◆ **REQUIREMENT**
Restate the records in full and exactly, with no images included.

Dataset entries
######

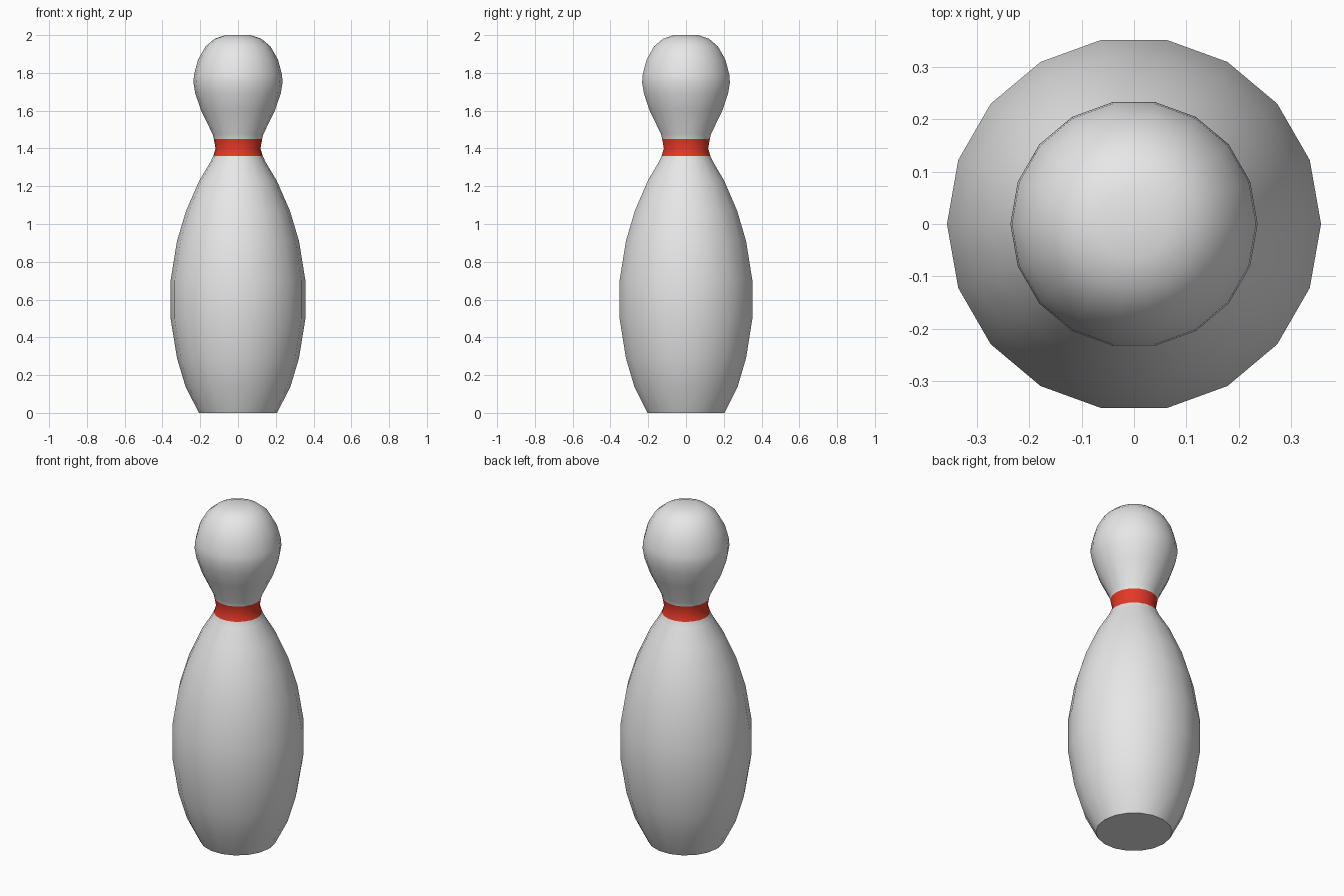
import bpy, bmesh, math

if "Cube" in bpy.data.objects:
    bpy.data.objects.remove(bpy.data.objects["Cube"])

SIDES = 18

def material(name, rgb):
    m = bpy.data.materials.new(name)
    m.diffuse_color = (*rgb, 1)
    m.use_nodes = True
    m.node_tree.nodes["Principled BSDF"].inputs["Base Color"].default_value = m.diffuse_color
    return m

# silhouette as (radius, height), from base to crown
profile = [(0.207, 0.0), (0.278, 0.14), (0.323, 0.29), (0.357, 0.50), (0.357, 0.70),
           (0.323, 0.91), (0.275, 1.07), (0.205, 1.23), (0.145, 1.33), (0.131, 1.36),
           (0.119, 1.40), (0.128, 1.45), (0.134, 1.475), (0.195, 1.60), (0.226, 1.69),
           (0.236, 1.75), (0.233, 1.79), (0.212, 1.87), (0.172, 1.94), (0.125, 1.98),
           (0.067, 2.0)]

# lathe the pin body
bm = bmesh.new()
rings = []
for r, z in profile:
    rings.append([bm.verts.new((r * math.cos(2 * math.pi * i / SIDES),
                                r * math.sin(2 * math.pi * i / SIDES), z))
                  for i in range(SIDES)])
for lo, hi in zip(rings, rings[1:]):
    for i in range(SIDES):
        j = (i + 1) % SIDES
        bm.faces.new((lo[i], lo[j], hi[j], hi[i]))

# flat base and crown
bm.faces.new(rings[0][::-1])
bm.faces.new(rings[-1])

# red neck stripe, chosen by height
for f in bm.faces:
    f.material_index = 1 if 1.36 < f.calc_center_median().z < 1.45 else 0

mesh = bpy.data.meshes.new("bowling_pin")
bm.to_mesh(mesh)
bm.free()
mesh.materials.append(material("white", (0.8, 0.8, 0.8)))
mesh.materials.append(material("red", (0.78, 0.04, 0.02)))
pin = bpy.data.objects.new("bowling_pin", mesh)
bpy.context.collection.objects.link(pin)

# smooth sides, crisp base edge
bpy.context.view_layer.objects.active = pin
pin.select_set(True)
bpy.ops.object.shade_smooth_by_angle(angle=math.radians(45))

######

◆ **WRITTEN SOLUTION**
import bpy, bmesh, math

if "Cube" in bpy.data.objects:
    bpy.data.objects.remove(bpy.data.objects["Cube"])

SIDES = 18

def material(name, rgb):
    m = bpy.data.materials.new(name)
    m.diffuse_color = (*rgb, 1)
    m.use_nodes = True
    m.node_tree.nodes["Principled BSDF"].inputs["Base Color"].default_value = m.diffuse_color
    return m

# silhouette as (radius, height), from base to crown
profile = [(0.207, 0.0), (0.278, 0.14), (0.323, 0.29), (0.357, 0.50), (0.357, 0.70),
           (0.323, 0.91), (0.275, 1.07), (0.205, 1.23), (0.145, 1.33), (0.131, 1.36),
           (0.119, 1.40), (0.128, 1.45), (0.134, 1.475), (0.195, 1.60), (0.226, 1.69),
           (0.236, 1.75), (0.233, 1.79), (0.212, 1.87), (0.172, 1.94), (0.125, 1.98),
           (0.067, 2.0)]

# lathe the pin body
bm = bmesh.new()
rings = []
for r, z in profile:
    rings.append([bm.verts.new((r * math.cos(2 * math.pi * i / SIDES),
                                r * math.sin(2 * math.pi * i / SIDES), z))
                  for i in range(SIDES)])
for lo, hi in zip(rings, rings[1:]):
    for i in range(SIDES):
        j = (i + 1) % SIDES
        bm.faces.new((lo[i], lo[j], hi[j], hi[i]))

# flat base and crown
bm.faces.new(rings[0][::-1])
bm.faces.new(rings[-1])

# red neck stripe, chosen by height
for f in bm.faces:
    f.material_index = 1 if 1.36 < f.calc_center_median().z < 1.45 else 0

mesh = bpy.data.meshes.new("bowling_pin")
bm.to_mesh(mesh)
bm.free()
mesh.materials.append(material("white", (0.8, 0.8, 0.8)))
mesh.materials.append(material("red", (0.78, 0.04, 0.02)))
pin = bpy.data.objects.new("bowling_pin", mesh)
bpy.context.collection.objects.link(pin)

# smooth sides, crisp base edge
bpy.context.view_layer.objects.active = pin
pin.select_set(True)
bpy.ops.object.shade_smooth_by_angle(angle=math.radians(45))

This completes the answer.